Rooftop terraces are great additions to any project. Especially for buildings in big cities, having a rooftop space can increase the value of the property significantly. According to a recent report, a rooftop terrace in London can add 10%, maybe up to 30%, to the value of the property. This is one reason why rooftops in London have doubled year-on-year since 2013.
However, designing the roof terrace isn’t as easy as you may think. In this blog post, we take a closer look at 4 things you need to think about when specifying the roof terraces on your future projects:
1. For Refurbishment Projects, Check the Roof Type
If you’re working on a refurb project, the first thing you should do is check the structure’s existing roof type
On a flat roof, it is relatively easy to create a roof terrace. Steel and concrete-framed buildings usually have the structural strength for such spaces. For timber-framed structures, there is a high chance that they will require upgrading to create the structural load bearing capacity for a roof terrace.
For refurb projects, it is best to have a structural engineer survey the property to get a clearer understanding of what is possible and what upgrades the structure may require. This will ensure that the changes to the roof do not hinder the building’s structure, waterproofing, fireproofing or insulation.
2. Obtain Planning Permissions
Next, you will likely need to obtain planning permission for the project. This will depend on how much work is required and the current traits of the property. One of the biggest reasons for permission for a roof terrace to be denied is loss of privacy. If the space looks out over a neighbouring property, you need to take suitable measures to ensure that the neighbour’s privacy is maintained. You can use privacy screens and frosted glass balustrades to do this.
Additionally, based on the location, there could be restrictions on installing objects that increase the overall height of a building, so make sure you investigate this beforehand and come up with a solution.
3. Ensure Compliance with Building Regulations and Standards
Your roof terrace needs to meet the current building regulations and standards to ensure the residents’ safety. This needs to be checked while planning the space. In England, specifications are mentioned in Approved Document A, Approved Document B, Approved Document H and Approved Document K. In Scotland, you need to check the Building Standards technical handbooks, in Northern Ireland, the Building Regulations in Northern Ireland and in Wales, the Approved Documents for Wales.
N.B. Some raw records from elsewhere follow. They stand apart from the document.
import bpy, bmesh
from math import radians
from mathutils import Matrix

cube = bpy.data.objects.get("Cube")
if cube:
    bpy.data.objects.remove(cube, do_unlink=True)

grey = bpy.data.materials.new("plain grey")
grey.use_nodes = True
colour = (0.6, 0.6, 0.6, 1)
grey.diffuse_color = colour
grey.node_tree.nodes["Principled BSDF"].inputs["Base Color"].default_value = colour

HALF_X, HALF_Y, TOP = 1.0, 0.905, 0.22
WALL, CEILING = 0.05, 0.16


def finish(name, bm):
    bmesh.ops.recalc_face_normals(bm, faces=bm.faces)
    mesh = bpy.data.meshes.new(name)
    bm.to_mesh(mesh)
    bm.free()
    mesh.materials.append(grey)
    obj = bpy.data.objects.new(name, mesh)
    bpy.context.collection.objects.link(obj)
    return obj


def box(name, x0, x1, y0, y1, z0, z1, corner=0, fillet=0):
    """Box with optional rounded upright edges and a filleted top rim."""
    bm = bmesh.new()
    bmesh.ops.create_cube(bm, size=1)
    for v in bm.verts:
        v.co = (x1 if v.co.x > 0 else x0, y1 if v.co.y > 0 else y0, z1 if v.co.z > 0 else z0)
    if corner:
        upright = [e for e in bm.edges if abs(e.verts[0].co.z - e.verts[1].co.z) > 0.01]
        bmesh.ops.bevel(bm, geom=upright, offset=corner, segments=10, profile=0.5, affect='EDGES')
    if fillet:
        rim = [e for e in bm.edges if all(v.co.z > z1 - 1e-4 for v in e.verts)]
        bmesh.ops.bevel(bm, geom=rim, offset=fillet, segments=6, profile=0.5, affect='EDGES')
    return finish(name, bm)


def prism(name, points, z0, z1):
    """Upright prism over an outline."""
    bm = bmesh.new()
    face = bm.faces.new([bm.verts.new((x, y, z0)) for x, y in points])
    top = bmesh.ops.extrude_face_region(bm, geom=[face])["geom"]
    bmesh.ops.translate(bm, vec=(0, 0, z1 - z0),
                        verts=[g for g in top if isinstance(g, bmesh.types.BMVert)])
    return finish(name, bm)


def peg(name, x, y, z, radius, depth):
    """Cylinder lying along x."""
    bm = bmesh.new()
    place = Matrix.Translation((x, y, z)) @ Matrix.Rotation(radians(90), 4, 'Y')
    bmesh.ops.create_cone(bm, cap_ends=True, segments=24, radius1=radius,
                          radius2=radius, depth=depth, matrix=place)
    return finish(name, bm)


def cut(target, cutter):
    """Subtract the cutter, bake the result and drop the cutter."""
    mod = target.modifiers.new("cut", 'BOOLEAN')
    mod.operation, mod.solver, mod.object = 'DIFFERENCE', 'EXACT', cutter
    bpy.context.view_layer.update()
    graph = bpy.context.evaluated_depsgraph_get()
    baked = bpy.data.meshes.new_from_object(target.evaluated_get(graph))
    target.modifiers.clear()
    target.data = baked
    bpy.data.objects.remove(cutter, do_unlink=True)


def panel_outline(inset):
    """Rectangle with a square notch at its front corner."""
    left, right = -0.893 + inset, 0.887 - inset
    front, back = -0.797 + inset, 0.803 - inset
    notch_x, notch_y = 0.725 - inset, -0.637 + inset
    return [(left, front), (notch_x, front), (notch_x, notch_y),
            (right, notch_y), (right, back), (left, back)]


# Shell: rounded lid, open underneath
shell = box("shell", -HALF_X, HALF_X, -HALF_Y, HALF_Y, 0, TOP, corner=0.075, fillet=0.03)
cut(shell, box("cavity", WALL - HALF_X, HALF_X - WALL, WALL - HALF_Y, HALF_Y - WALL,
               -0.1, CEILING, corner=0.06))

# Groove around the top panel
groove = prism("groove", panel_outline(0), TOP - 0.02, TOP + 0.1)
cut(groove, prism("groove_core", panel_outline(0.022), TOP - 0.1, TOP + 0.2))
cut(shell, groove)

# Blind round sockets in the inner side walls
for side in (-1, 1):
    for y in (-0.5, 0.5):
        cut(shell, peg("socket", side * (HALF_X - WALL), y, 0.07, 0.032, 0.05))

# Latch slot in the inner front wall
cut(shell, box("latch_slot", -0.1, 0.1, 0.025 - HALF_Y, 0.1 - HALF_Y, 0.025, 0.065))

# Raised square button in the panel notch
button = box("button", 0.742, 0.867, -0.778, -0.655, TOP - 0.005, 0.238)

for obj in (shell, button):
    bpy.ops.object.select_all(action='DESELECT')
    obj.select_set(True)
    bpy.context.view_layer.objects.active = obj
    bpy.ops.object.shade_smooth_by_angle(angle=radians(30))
4. Design Your Space
Once you have consulted with the structural engineer, obtained the necessary permissions and looked up the local building safety regulations and standards, it is time to design the space in line with what you have learned.
One of the most important aspects of designing a roof terrace is choosing the decking. It will have a big impact on the look of the space, so you need to decide accordingly. Based on the latest building safety regulations, roofs and balconies are considered to be part of the external wall systems of buildings; thus, they can only be created using non-combustible materials. Roof terraces have some exceptions to this however, and our team of consultants will be happy to advise on this.
Here are five things to consider before selecting the right decking:
The latest Building Safety regulations state that the external wall systems of buildings need to be created using non-combustible materials. This includes balconies and terraces, so you must take this into consideration when you choose your decking.
Since the new regulations were enforced, a number of options for non-combustible decking have become available on the market. However, aluminium decking and mineral composite decking are the two most popular choices.
When selecting your decking, you need to ensure that the product has a fire rating of Class A1 or A2, s1 d0, according to the requirements mentioned in BS EN 13501-1.
Safety and Durability
Next, you want to take into consideration other safety aspects like the slip resistance and impact testing of the decking and check the durability and the warranty to ensure a better experience for the residents.
Make sure you go for a product that has been tested for slip resistance and performed well. Generally, a score of less than 25 is considered a high slip risk, while anything greater than 36 has a low slip risk.
You also need to check whether the product has been through impact testing and what durability and warranty periods are being offered by the manufacturer.
With the race towards net zero gaining momentum in the UK, you should also factor in the sustainability and the carbon footprint of the product. You want to choose a decking partner that has taken various steps to reduce their carbon footprint. In some cases, they may also be able to provide data with regards to the actual carbon footprint of the product.
Especially when it comes to aluminium decking, you want to go for a product that is made with 100% recyclable materials. The entire range of aluminium decking at MyDek is made from 100% recyclable aluminium.
Design and Finishes
Now that you’ve covered the technical aspects, it’s time to look at the design aspects of the decking. There are various finishes available, especially if you go for aluminium decking – some decking boards have a woodgrain finish that has the natural look of timber, while others have smooth finishes that are similar in look to porcelain decking.
You should also check what colours are available to ensure that you find the right shade to match the colour scheme of the project. You can ask the brand to send samples of the products so you can see them and make an informed decision.
Installation Process and Onsite Support
Last but not least, you want to check whether the decking system you’ve selected is easy to install. Decking systems that have complicated installation systems can be time-consuming – and there’s an increased chance of error – therefore specify one that’s simple to put in.
You should also check with the company about what support they can offer on site – or even if they offer training beforehand – to ensure that everything runs smoothly on installation day.